It Contributed to the French Revolution
The Industrial Revolution made the city of Paris even dirtier than it already was. The tanning industry in particular caused water and air pollution that was not only disgusting, but poisonous. When the residents of Paris started to demand change from the monarchy, King Louis XVI sent out representatives to learn what made them unhappy. Besides the enormous tax burden involved, the chief complaints were of water unfit to drink and air unfit to breathe. These complaints went unaddressed, of course, which led to the revolution.
It Inspired Literature
The Industrial Revolution also changed cityscapes and society in other countries. William Blake, a poet of the era, wrote poems describing filth in London and children put to work far too young. Charles Dickens also lived and wrote during the Industrial Revolution. Much of his work was coloured by his own experiences of London life during this era. Dickens worked long hours in a London shoe polish factory when he was only 12.

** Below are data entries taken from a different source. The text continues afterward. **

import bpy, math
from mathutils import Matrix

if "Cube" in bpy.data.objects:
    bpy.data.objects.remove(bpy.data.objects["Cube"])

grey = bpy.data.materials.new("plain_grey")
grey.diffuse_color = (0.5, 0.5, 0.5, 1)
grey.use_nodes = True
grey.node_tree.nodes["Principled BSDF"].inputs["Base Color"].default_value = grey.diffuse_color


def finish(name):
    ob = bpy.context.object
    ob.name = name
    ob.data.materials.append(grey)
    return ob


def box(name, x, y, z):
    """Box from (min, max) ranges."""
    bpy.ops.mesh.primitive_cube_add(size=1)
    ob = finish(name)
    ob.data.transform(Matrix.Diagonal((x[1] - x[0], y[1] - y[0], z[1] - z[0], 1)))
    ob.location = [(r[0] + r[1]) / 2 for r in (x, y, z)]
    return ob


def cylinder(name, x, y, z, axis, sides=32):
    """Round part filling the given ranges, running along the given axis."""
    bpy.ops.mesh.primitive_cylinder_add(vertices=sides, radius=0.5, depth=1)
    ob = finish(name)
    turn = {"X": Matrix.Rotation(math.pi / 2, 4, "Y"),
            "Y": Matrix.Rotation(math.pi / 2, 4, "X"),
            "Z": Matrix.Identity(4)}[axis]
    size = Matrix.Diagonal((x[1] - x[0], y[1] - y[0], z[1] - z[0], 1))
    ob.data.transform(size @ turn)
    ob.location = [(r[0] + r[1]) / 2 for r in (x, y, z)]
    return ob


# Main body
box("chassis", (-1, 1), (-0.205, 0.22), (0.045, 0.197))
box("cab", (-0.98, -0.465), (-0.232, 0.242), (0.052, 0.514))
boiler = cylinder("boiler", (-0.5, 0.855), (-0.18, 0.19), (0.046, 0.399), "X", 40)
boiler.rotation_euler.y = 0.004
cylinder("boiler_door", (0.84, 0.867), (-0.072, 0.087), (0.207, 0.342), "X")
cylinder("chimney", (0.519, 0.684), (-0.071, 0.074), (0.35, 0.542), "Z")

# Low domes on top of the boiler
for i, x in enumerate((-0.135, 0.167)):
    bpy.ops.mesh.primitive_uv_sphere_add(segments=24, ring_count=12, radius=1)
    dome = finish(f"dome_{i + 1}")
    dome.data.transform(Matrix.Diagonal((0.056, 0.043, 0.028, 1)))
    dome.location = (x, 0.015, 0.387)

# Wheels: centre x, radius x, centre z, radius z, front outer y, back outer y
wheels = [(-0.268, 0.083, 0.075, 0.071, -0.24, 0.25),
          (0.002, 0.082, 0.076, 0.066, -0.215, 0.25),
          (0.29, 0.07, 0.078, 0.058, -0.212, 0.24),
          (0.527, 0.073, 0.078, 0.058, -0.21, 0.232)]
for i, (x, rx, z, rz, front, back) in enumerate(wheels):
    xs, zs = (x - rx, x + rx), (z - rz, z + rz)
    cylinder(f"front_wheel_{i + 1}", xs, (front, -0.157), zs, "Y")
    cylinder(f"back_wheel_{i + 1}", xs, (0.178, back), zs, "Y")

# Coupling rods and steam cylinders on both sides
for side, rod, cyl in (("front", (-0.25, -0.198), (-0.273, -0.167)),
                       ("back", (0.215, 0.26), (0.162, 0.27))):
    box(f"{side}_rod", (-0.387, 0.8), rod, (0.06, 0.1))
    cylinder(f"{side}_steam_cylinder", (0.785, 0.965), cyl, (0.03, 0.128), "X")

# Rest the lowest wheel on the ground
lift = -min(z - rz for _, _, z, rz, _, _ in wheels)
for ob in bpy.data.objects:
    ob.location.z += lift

It Aided the Rise of Socialism
Karl Marx's radical ideas that eventually developed into Marxism were inspired by results of the Industrial Revolution in Russia. He saw people losing fingers, hands and even limbs to the machines they worked with in the process of trying to make a living. This seemed incredibly unfair to him, especially in light of how little money they made in return. In the late 19th and early 20th centuries, socialist parties adopted principles of Marxism. Lenin, the leader of the Russian Revolution, was a longtime follower of Marx. He organised the Soviet Union based on his interpretation of Marx's philosophy.
It Contributed to the American Civil War
The American Civil War tends to be viewed as a fight over slavery when, in fact, tother issues contributed to the conflict. One was a simple difference between the economies of the north and the south. The Industrial Revolution had taken hold throughout the north in the antebellum period. Farming and plantations were no longer as common as cities and factories. Industry drove the economy of the north by then, largely eliminating the need for slavery. Agriculture still drove the southern economy, including exports to Europe. There were southern cities, of course, but they tended to be smaller and less industrialised than northern ones. With farming and planting on large estates driving their economy, southerners exploited a need for slave labour that northerners did not have.